> PROBLEM TO WORK ON
Send back the listing, word for word.

*** Begin section ***

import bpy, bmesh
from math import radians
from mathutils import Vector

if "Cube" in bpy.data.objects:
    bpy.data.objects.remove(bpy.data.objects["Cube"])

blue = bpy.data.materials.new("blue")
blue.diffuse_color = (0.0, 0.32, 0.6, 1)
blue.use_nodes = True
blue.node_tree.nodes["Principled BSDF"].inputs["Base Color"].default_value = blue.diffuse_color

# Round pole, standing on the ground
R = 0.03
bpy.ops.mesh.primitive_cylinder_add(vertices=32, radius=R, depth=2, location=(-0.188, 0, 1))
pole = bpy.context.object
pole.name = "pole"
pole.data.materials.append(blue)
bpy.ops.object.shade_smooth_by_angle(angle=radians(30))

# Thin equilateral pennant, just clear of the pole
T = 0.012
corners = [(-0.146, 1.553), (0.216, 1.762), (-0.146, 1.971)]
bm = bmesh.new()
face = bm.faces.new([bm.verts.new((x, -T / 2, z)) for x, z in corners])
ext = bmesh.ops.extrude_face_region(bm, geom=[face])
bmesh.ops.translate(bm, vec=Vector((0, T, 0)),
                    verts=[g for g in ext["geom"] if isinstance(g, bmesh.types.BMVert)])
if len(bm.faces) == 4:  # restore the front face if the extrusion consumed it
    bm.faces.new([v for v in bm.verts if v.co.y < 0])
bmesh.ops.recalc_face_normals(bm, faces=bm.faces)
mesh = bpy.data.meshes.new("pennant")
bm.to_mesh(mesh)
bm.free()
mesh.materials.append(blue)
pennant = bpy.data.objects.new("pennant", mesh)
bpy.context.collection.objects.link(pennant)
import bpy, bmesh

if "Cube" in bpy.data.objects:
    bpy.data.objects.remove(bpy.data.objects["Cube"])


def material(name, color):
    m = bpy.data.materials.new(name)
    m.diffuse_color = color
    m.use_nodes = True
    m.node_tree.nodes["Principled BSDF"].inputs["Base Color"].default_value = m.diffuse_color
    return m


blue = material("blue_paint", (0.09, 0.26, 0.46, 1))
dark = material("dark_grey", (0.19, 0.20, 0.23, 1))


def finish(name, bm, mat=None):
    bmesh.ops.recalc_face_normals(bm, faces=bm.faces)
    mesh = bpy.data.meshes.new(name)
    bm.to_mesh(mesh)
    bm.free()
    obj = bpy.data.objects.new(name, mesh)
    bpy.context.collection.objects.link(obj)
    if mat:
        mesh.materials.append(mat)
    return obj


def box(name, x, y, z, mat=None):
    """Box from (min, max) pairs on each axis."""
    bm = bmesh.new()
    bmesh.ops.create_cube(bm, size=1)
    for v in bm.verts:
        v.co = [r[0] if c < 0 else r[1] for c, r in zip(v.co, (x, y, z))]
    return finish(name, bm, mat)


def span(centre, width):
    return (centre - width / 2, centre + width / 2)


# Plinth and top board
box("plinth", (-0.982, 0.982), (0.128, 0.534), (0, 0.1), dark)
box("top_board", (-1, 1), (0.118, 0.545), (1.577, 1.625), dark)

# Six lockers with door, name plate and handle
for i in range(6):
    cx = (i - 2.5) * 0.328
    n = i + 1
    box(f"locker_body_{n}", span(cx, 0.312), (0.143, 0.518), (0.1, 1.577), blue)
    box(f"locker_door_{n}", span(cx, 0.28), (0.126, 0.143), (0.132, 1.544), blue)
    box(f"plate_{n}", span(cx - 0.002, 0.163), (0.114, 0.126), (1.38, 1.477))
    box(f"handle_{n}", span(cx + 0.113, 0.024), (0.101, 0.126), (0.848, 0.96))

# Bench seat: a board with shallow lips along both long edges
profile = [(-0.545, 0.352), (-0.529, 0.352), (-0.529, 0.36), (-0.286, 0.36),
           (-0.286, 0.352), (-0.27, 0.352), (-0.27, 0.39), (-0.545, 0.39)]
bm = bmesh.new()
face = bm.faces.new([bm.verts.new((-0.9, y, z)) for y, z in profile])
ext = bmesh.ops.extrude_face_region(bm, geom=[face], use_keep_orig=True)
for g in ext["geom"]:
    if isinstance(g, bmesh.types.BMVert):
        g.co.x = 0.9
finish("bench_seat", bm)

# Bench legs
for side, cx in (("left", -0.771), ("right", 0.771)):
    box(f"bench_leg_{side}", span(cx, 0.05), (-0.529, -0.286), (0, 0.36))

*** End section ***

> ANSWER TO THIS TASK
import bpy, bmesh
from math import radians
from mathutils import Vector

if "Cube" in bpy.data.objects:
    bpy.data.objects.remove(bpy.data.objects["Cube"])

blue = bpy.data.materials.new("blue")
blue.diffuse_color = (0.0, 0.32, 0.6, 1)
blue.use_nodes = True
blue.node_tree.nodes["Principled BSDF"].inputs["Base Color"].default_value = blue.diffuse_color

# Round pole, standing on the ground
R = 0.03
bpy.ops.mesh.primitive_cylinder_add(vertices=32, radius=R, depth=2, location=(-0.188, 0, 1))
pole = bpy.context.object
pole.name = "pole"
pole.data.materials.append(blue)
bpy.ops.object.shade_smooth_by_angle(angle=radians(30))

# Thin equilateral pennant, just clear of the pole
T = 0.012
corners = [(-0.146, 1.553), (0.216, 1.762), (-0.146, 1.971)]
bm = bmesh.new()
face = bm.faces.new([bm.verts.new((x, -T / 2, z)) for x, z in corners])
ext = bmesh.ops.extrude_face_region(bm, geom=[face])
bmesh.ops.translate(bm, vec=Vector((0, T, 0)),
                    verts=[g for g in ext["geom"] if isinstance(g, bmesh.types.BMVert)])
if len(bm.faces) == 4:  # restore the front face if the extrusion consumed it
    bm.faces.new([v for v in bm.verts if v.co.y < 0])
bmesh.ops.recalc_face_normals(bm, faces=bm.faces)
mesh = bpy.data.meshes.new("pennant")
bm.to_mesh(mesh)
bm.free()
mesh.materials.append(blue)
pennant = bpy.data.objects.new("pennant", mesh)
bpy.context.collection.objects.link(pennant)
import bpy, bmesh

if "Cube" in bpy.data.objects:
    bpy.data.objects.remove(bpy.data.objects["Cube"])


def material(name, color):
    m = bpy.data.materials.new(name)
    m.diffuse_color = color
    m.use_nodes = True
    m.node_tree.nodes["Principled BSDF"].inputs["Base Color"].default_value = m.diffuse_color
    return m


blue = material("blue_paint", (0.09, 0.26, 0.46, 1))
dark = material("dark_grey", (0.19, 0.20, 0.23, 1))


def finish(name, bm, mat=None):
    bmesh.ops.recalc_face_normals(bm, faces=bm.faces)
    mesh = bpy.data.meshes.new(name)
    bm.to_mesh(mesh)
    bm.free()
    obj = bpy.data.objects.new(name, mesh)
    bpy.context.collection.objects.link(obj)
    if mat:
        mesh.materials.append(mat)
    return obj


def box(name, x, y, z, mat=None):
    """Box from (min, max) pairs on each axis."""
    bm = bmesh.new()
    bmesh.ops.create_cube(bm, size=1)
    for v in bm.verts:
        v.co = [r[0] if c < 0 else r[1] for c, r in zip(v.co, (x, y, z))]
    return finish(name, bm, mat)


def span(centre, width):
    return (centre - width / 2, centre + width / 2)


# Plinth and top board
box("plinth", (-0.982, 0.982), (0.128, 0.534), (0, 0.1), dark)
box("top_board", (-1, 1), (0.118, 0.545), (1.577, 1.625), dark)

# Six lockers with door, name plate and handle
for i in range(6):
    cx = (i - 2.5) * 0.328
    n = i + 1
    box(f"locker_body_{n}", span(cx, 0.312), (0.143, 0.518), (0.1, 1.577), blue)
    box(f"locker_door_{n}", span(cx, 0.28), (0.126, 0.143), (0.132, 1.544), blue)
    box(f"plate_{n}", span(cx - 0.002, 0.163), (0.114, 0.126), (1.38, 1.477))
    box(f"handle_{n}", span(cx + 0.113, 0.024), (0.101, 0.126), (0.848, 0.96))

# Bench seat: a board with shallow lips along both long edges
profile = [(-0.545, 0.352), (-0.529, 0.352), (-0.529, 0.36), (-0.286, 0.36),
           (-0.286, 0.352), (-0.27, 0.352), (-0.27, 0.39), (-0.545, 0.39)]
bm = bmesh.new()
face = bm.faces.new([bm.verts.new((-0.9, y, z)) for y, z in profile])
ext = bmesh.ops.extrude_face_region(bm, geom=[face], use_keep_orig=True)
for g in ext["geom"]:
    if isinstance(g, bmesh.types.BMVert):
        g.co.x = 0.9
finish("bench_seat", bm)

# Bench legs
for side, cx in (("left", -0.771), ("right", 0.771)):
    box(f"bench_leg_{side}", span(cx, 0.05), (-0.529, -0.286), (0, 0.36))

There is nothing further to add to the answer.